Aim of the exercise: All that is wanted is the exact lines from the first line of the data below through the line with "(0.128, 0.061, 0.015))", both ends included, with pictures omitted.

Exercise materials section start

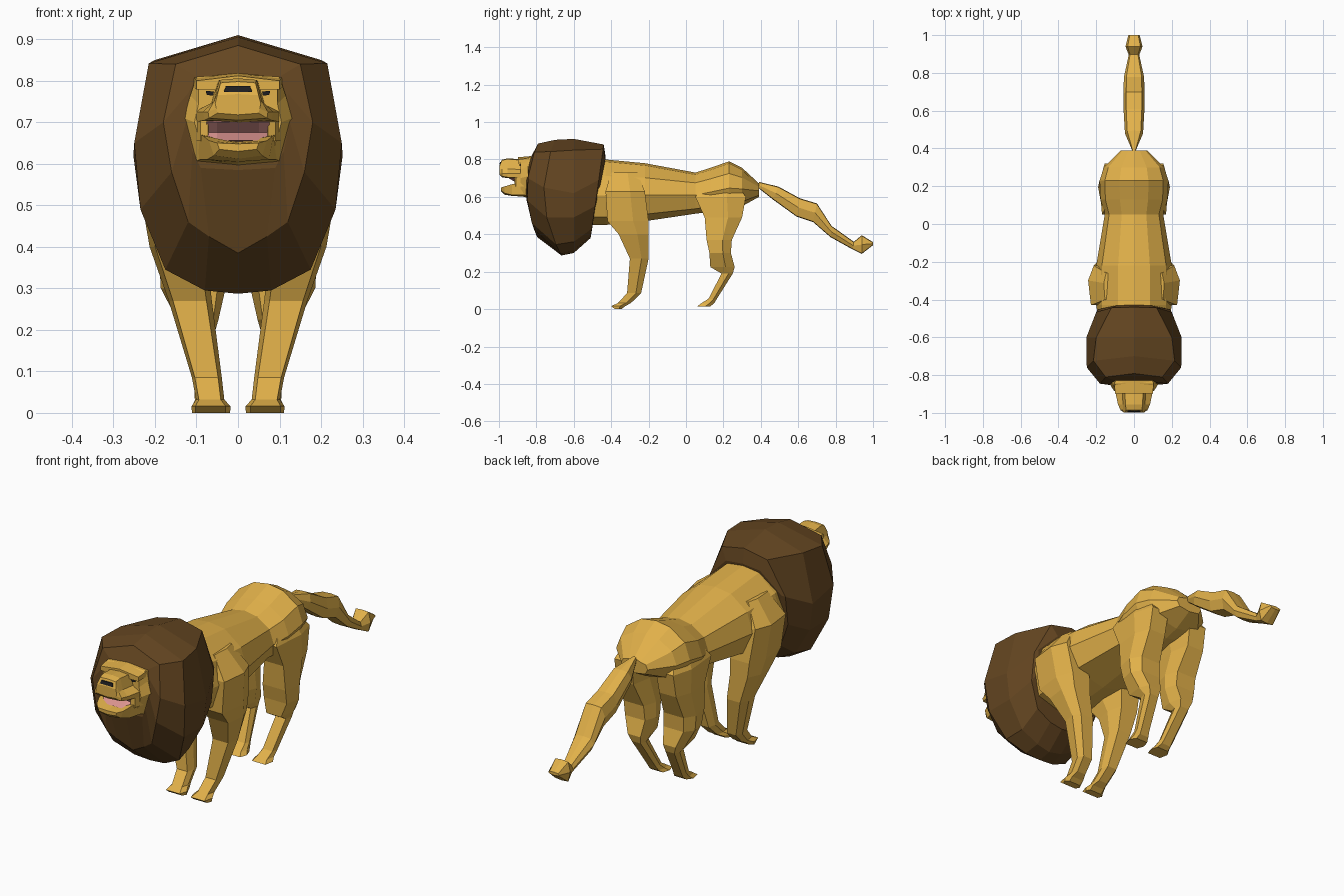
import bpy, bmesh, math


def material(name, rgb):
    m = bpy.data.materials.new(name)
    m.diffuse_color = (*rgb, 1)
    return m


GOLD = material("golden fur", (0.76, 0.44, 0.068))
BROWN = material("brown mane", (0.128, 0.061, 0.015))
PINK = material("pink mouth", (0.72, 0.30, 0.28))
BLACK = material("black", (0.012, 0.012, 0.014))


def loft(name, rings, mat):
    """Skin a list of equal-length closed rings and cap both ends."""
    bm = bmesh.new()
    vs = [[bm.verts.new(p) for p in r] for r in rings]
    n = len(vs[0])
    for a, b in zip(vs, vs[1:]):
        for i in range(n):
            j = (i + 1) % n
            bm.faces.new((a[i], a[j], b[j], b[i]))
    bm.faces.new(vs[0])
    bm.faces.new(vs[-1])
    bmesh.ops.recalc_face_normals(bm, faces=bm.faces)
    me = bpy.data.meshes.new(name)
    bm.to_mesh(me)
    bm.free()
    me.materials.append(mat)
    ob = bpy.data.objects.new(name, me)
    bpy.context.collection.objects.link(ob)
    return ob


def section(y, half, bow=0.0, lean=0.0):
    """Mirror a half outline (top to bottom centre); bow and lean move it in y by height."""
    pts = half + [(-x, z) for x, z in half[-2:0:-1]]
    return [(x, y + bow * (z - 0.63) ** 2 + lean * (z - 0.63), z) for x, z in pts]


def leg(name, rows, side):
    """Six-sided limb from rows of (x, z, half width, y front, y back)."""
    rings = []
    for cx, z, hx, y0, y1 in rows:
        cy, hy = (y0 + y1) / 2, (y1 - y0) / 2
        rings.append([(side * (cx + u * hx), cy + v * hy, z) for u, v in
                      ((1, .25), (.6, 1), (-.75, 1), (-1, 0), (-.75, -1), (.8, -1))])
    return loft(name, rings, GOLD)


# torso: y, top, bottom, half width
rings = []
for y, t, b, w in ((-.55, .80, .45, .18), (-.43, .80, .45, .20), (-.22, .78, .47, .20),
                   (.05, .73, .51, .155), (.13, .755, .52, .178), (.23, .79, .53, .182),
                   (.30, .755, .55, .16), (.39, .672, .60, .07)):
    h = t - b
    rings.append(section(y, [(0, t), (w * .42, t - .012), (w * .85, t - h * .25),
                             (w, b + h * .45), (w * .8, b + h * .12), (0, b)]))
loft("torso", rings, GOLD)

# legs
FRONT = [(.13, .73, .03, -.40, -.26), (.168, .63, .075, -.43, -.22), (.15, .47, .075, -.42, -.20),
         (.145, .40, .068, -.36, -.20), (.115, .27, .052, -.30, -.20), (.075, .085, .036, -.315, -.24),
         (.067, .032, .034, -.365, -.295), (.065, .016, .047, -.40, -.325), (.065, 0, .046, -.38, -.345)]
HIND = [(.10, .71, .03, .13, .24), (.115, .60, .068, .05, .32), (.118, .49, .066, .10, .30),
        (.112, .37, .078, .11, .245), (.108, .30, .078, .125, .24), (.097, .225, .05, .13, .26),
        (.092, .19, .035, .19, .25), (.072, .055, .033, .12, .165), (.068, .03, .036, .08, .15),
        (.066, .015, .046, .06, .13)]
for s, tag in ((1, "right"), (-1, "left")):
    leg("front_leg_" + tag, FRONT, s)
    leg("hind_leg_" + tag, HIND, s)

# tail: y, top, bottom, half width, lean
rings = []
for y, t, b, w, k in ((.39, .68, .645, .01, 0), (.48, .655, .585, .048, .4), (.60, .592, .495, .055, .2),
                      (.69, .565, .465, .055, .2), (.775, .445, .385, .054, .1), (.895, .36, .318, .028, .1),
                      (.94, .395, .295, .045, 0), (1.0, .358, .342, .03, 0)):
    m = (t + b) / 2
    rings.append([(x, y + k * (z - m), z) for x, y, z in section(
        y, [(0, t), (w * .75, t - .003), (w, m), (w * .75, b + .003), (0, b)])])
loft("tail", rings, GOLD)

# mane: rings from face opening, over the bulge, to the back of the neck
loft("mane", [
    section(-.855, [(0, .815), (.10, .81), (.12, .77), (.125, .70), (.11, .63), (.09, .59), (0, .585)], .8),
    section(-.85, [(0, .885), (.15, .84), (.18, .70), (.16, .58), (.12, .46), (.07, .425), (0, .385)], .9),
    section(-.76, [(0, .905), (.215, .842), (.250, .65), (.235, .49), (.175, .345), (.08, .295), (0, .287)], .8),
    section(-.60, [(0, .91), (.20, .85), (.252, .62), (.235, .49), (.16, .36), (.07, .315), (0, .30)]),
    section(-.475, [(0, .88), (.12, .855), (.20, .69), (.20, .55), (.15, .43), (.07, .39), (0, .38)], 0, .14),
    section(-.465, [(0, .81), (.09, .80), (.19, .70), (.17, .60), (.11, .52), (.05, .50), (0, .50)], 0, .2),
], BROWN)

# head
loft("head", [
    section(-.72, [(0, .80), (.09, .80), (.11, .76), (.12, .70), (.10, .61), (0, .60)]),
    section(-.845, [(0, .815), (.10, .81), (.115, .765), (.13, .71), (.105, .605), (0, .595)]),
    section(-.885, [(0, .795), (.095, .79), (.095, .745), (.105, .70), (.08, .615), (0, .605)]),
], GOLD)
loft("brow", [
    section(-.83, [(0, .818), (.105, .808), (.108, .785), (0, .785)]),
    section(-.898, [(0, .812), (.10, .80), (.10, .779), (0, .779)]),
], GOLD)
loft("muzzle", [
    section(-.86, [(0, .80), (.05, .795), (.065, .745), (.105, .725), (.105, .70), (0, .70)]),
    section(-.955, [(0, .806), (.045, .802), (.058, .75), (.085, .725), (.08, .705), (0, .70)]),
    section(-.985, [(0, .798), (.042, .795), (.058, .75), (.072, .725), (.07, .71), (0, .705)]),
    section(-.997, [(0, .768), (.05, .765), (.055, .745), (.052, .733), (.05, .722), (0, .718)]),
], GOLD)
loft("lower_jaw", [
    section(-.84, [(0, .655), (.10, .675), (.10, .61), (0, .60)]),
    section(-.93, [(0, .652), (.085, .668), (.075, .61), (0, .605)]),
    section(-.97, [(0, .65), (.07, .656), (.058, .62), (0, .612)]),
    section(-.99, [(0, .648), (.05, .65), (.045, .635), (0, .63)]),
], GOLD)

# mouth corners, in front of the wedge-shaped mouth lining
for s, tag in ((1, "right"), (-1, "left")):
    loft("mouth_corner_" + tag, [[(s * x, y, z) for x, y in ((.066, -.86), (.072, -.918), (.09, -.91), (.105, -.86))]
                                 for z in (.655, .715)], GOLD)
loft("mouth", [[(x, y, z) for y, z in ((-.86, .71), (-.95 + c, .701), (-.905, .675), (-.95 + c, .656), (-.86, .65))]
               for x, c in ((-.076, .03), (-.05, 0), (.05, 0), (.076, .03))], PINK)

# nose and eyes: thin dark plates
loft("nose", [[(-w, y, z), (w, y, z), (w, y + .006, z + .001), (-w, y + .006, z + .001)]
              for w, y, z in ((.034, -.9985, .773), (.029, -.993, .787))], BLACK)
for s, tag in ((1, "right"), (-1, "left")):
    loft("eye_" + tag, [[(s * x, y, z) for x, z in ((.060, .764), (.058, .774), (.078, .776), (.075, .766))]
                        for y in (-.889, -.882)], BLACK)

Exercise materials section end

Solution below:
import bpy, bmesh, math


def material(name, rgb):
    m = bpy.data.materials.new(name)
    m.diffuse_color = (*rgb, 1)
    return m


GOLD = material("golden fur", (0.76, 0.44, 0.068))
BROWN = material("brown mane", (0.128, 0.061, 0.015))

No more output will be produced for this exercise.